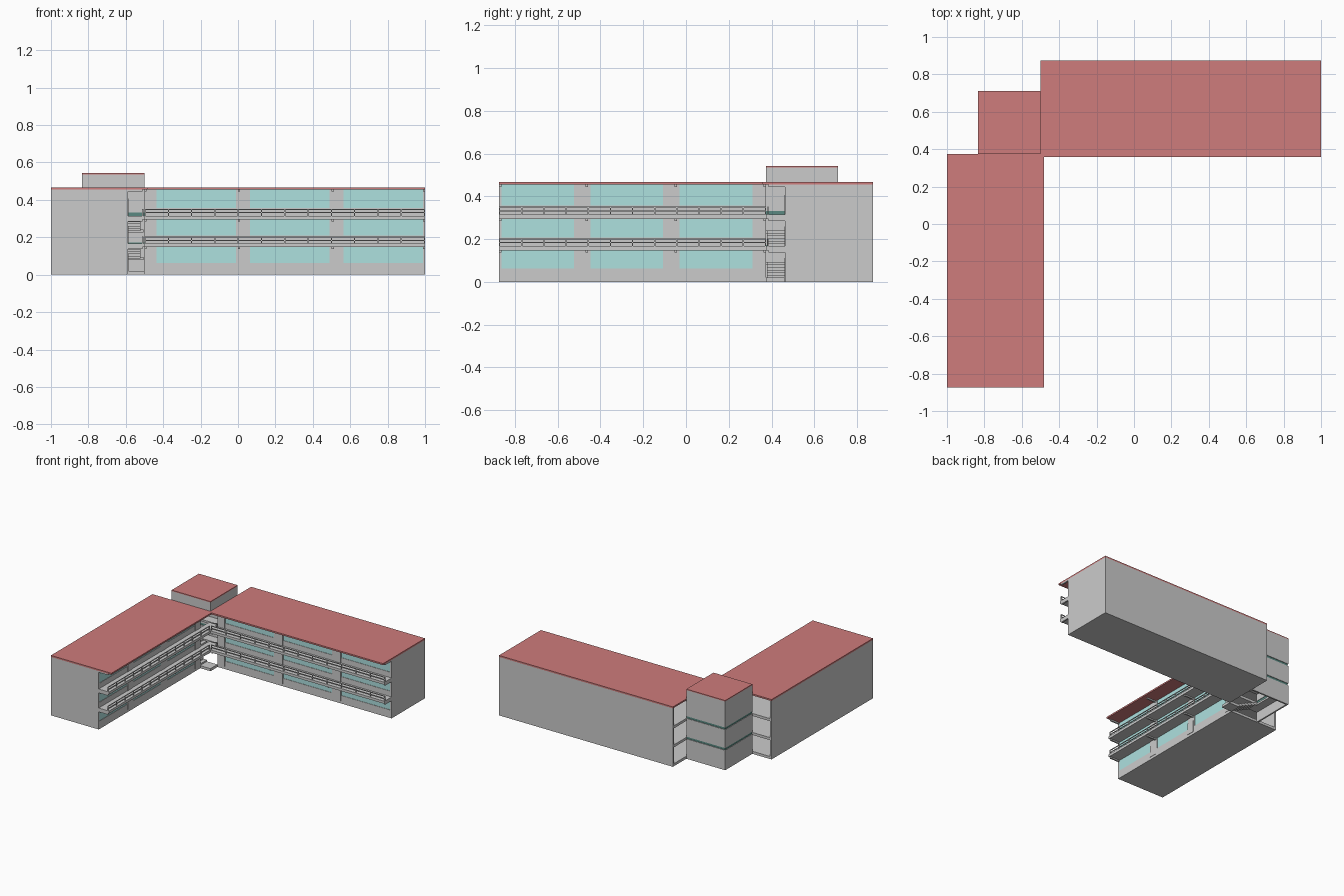
import bpy

if "Cube" in bpy.data.objects:
    bpy.data.objects.remove(bpy.data.objects["Cube"])


def material(name, col):
    m = bpy.data.materials.new(name)
    m.diffuse_color = col
    m.use_nodes = True
    m.node_tree.nodes["Principled BSDF"].inputs["Base Color"].default_value = m.diffuse_color
    return m


RED = material("roof_red", (0.62, 0.2, 0.2, 1))
TEAL = material("glass_teal", (0.42, 0.75, 0.74, 1))
DARK = material("glass_dark", (0.1, 0.25, 0.22, 1))


def boxes(name, items, mat=None):
    """One object made of many boxes, each (x0, x1, y0, y1, z0, z1)."""
    verts, faces = [], []
    for x0, x1, y0, y1, z0, z1 in items:
        x0, x1 = sorted((x0, x1))
        y0, y1 = sorted((y0, y1))
        n = len(verts)
        verts += [(x, y, z) for z in (z0, z1)
                  for x, y in ((x0, y0), (x1, y0), (x1, y1), (x0, y1))]
        faces += [(n + 3, n + 2, n + 1, n), (n + 4, n + 5, n + 6, n + 7)]
        faces += [(n + i, n + (i + 1) % 4, n + 4 + (i + 1) % 4, n + 4 + i) for i in range(4)]
    me = bpy.data.meshes.new(name)
    me.from_pydata(verts, [], faces)
    ob = bpy.data.objects.new(name, me)
    bpy.context.collection.objects.link(ob)
    if mat:
        me.materials.append(mat)
    return ob


FLOORS = (0.02, 0.167, 0.315)      # walking level of each storey
CEILS = (0.147, 0.295, 0.455)      # underside of the slab above
DEPTH, EDGE, T = 0.412, 0.5, 0.012  # facade line, walkway edge, wall thickness
ROOMS = 3


def wing(label, length, place):
    """u runs away from the stair tower, v runs from back wall to courtyard."""
    def make(part, items, mat=None):
        boxes(label + "_" + part, [place(*i) for i in items], mat)

    step = length / ROOMS
    shell = [(0, length, 0, T, 0, 0.455), (length - T, length, T, DEPTH, 0, 0.455)]
    slabs = [(0, length - T, T, DEPTH, 0, 0.02)]
    facade, glass, doors, beams, posts, rails = [], [], [], [], [], []
    for f, (z0, z1) in enumerate(zip(FLOORS, CEILS)):
        for r in range(ROOMS):
            a, b = r * step, (r + 1) * step
            w0, w1 = a + 0.065, b - T
            low = 0 if f == 0 else z0
            # solid door bay, sill wall and end column
            facade += [(a, w0, DEPTH - T, DEPTH, low, z1),
                       (w0, w1, DEPTH - T, DEPTH, low, z0 + 0.042),
                       (w1, b, DEPTH - T, DEPTH, low, z1)]
            glass.append((w0, w1, DEPTH - 0.008, DEPTH - 0.003, z0 + 0.042, z1))
            doors.append((a + 0.003, a + 0.063, DEPTH, DEPTH + 0.003, z0, z0 + 0.092))
            # dividing wall and the bracket beam below the walkway
            if r:
                shell.append((a - T / 2, a + T / 2, T, DEPTH - T, z0, z1))
            beams.append((a, a + T, DEPTH, EDGE - 0.01, z1 - 0.01, z1))
        beams.append((length - T, length, DEPTH, EDGE - 0.01, z1 - 0.01, z1))
        if f:
            slabs.append((0, length, T, EDGE, CEILS[f - 1], z0))
            n = ROOMS * 4
            for i in range(n + 1):
                u = 0.003 + (length - 0.006) * i / n
                posts.append((u - 0.003, u + 0.003, EDGE - 0.012, EDGE - 0.006, z0, z0 + 0.035))
            for h in (0.014, 0.032):
                rails.append((0, length, EDGE - 0.012, EDGE - 0.006, z0 + h, z0 + h + 0.005))
    make("walls", shell)
    make("floor_slabs", slabs)
    make("facade", facade)
    make("windows", glass, TEAL)
    make("doors", doors)
    make("beams", beams)
    make("railing_posts", posts)
    make("railing_bars", rails)


# The two classroom wings share one layout
wing("back_wing", 1.5, lambda u0, u1, v0, v1, z0, z1:
     (-0.5 + u0, -0.5 + u1, 0.875 - v0, 0.875 - v1, z0, z1))
wing("left_wing", 1.25, lambda u0, u1, v0, v1, z0, z1:
     (-1 + v0, -1 + v1, 0.375 - u0, 0.375 - u1, z0, z1))

# Flat roofs overhanging the courtyard
boxes("left_wing_roof", [(-1, -0.48, -0.875, 0.375, 0.455, 0.467)], RED)
boxes("back_wing_roof", [(-0.5, 1, 0.358, 0.875, 0.455, 0.467)], RED)

# Stair tower: outer walls in three bands, closed head above the roofs
X0, X1, Y0, Y1 = -0.835, -0.5, 0.375, 0.71
walls = []
for z0, z1 in ((0, 0.155), (0.172, 0.315), (0.332, 0.535)):
    walls += [(X0, X0 + T, Y0, Y1, z0, z1), (X0 + T, X1, Y1 - T, Y1, z0, z1)]
walls += [(X0 + T, X1, Y0, Y0 + T, 0.455, 0.535), (X1 - T, X1, Y0 + T, Y1 - T, 0.455, 0.535)]
boxes("tower_walls", walls)
boxes("tower_roof", [(X0, X1, Y0, Y1, 0.535, 0.543)], RED)
boxes("tower_slit_glass", [p for z in (0.155, 0.315) for p in (
    (X0 + 0.004, X0 + 0.008, Y0, Y1 - 0.004, z, z + 0.017),
    (X0 + 0.008, X1, Y1 - 0.008, Y1 - 0.004, z, z + 0.017))], DARK)

# Corner platforms joining walkways and stairs
boxes("corner_platforms", [(-0.59, X1, Y0, 0.46, z - 0.02, z) for z in FLOORS])

# Stairs: up along the left wing, around the landing, back along the other wing
steps, landings = [], []
N = 6
for f in range(2):
    z, rise = FLOORS[f], (FLOORS[f + 1] - FLOORS[f]) / (2 * N)
    run = 0.165 / N
    for i in range(N):
        a, top = i * run, z + (i + 1) * rise
        steps.append((-0.59 - a, -0.59 - a - run, Y0 + 0.005, 0.46, top - 0.02, top))
        top += N * rise
        steps.append((-0.59, X1 - 0.02, 0.625 - a, 0.625 - a - run, top - 0.02, top))
    mid = z + N * rise
    landings += [(X0 + T, -0.755, Y0, Y1 - T, mid - 0.015, mid),
                 (-0.755, X1 - 0.005, 0.625, Y1 - T, mid - 0.015, mid)]
boxes("stair_steps", steps)
boxes("stair_landings", landings)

********************

* [Your goal]
Only lines of the material that contain the word "items" belong in the answer; copy each one.

* [Exercise solution]
def boxes(name, items, mat=None):
    for x0, x1, y0, y1, z0, z1 in items:
    def make(part, items, mat=None):
        boxes(label + "_" + part, [place(*i) for i in items], mat)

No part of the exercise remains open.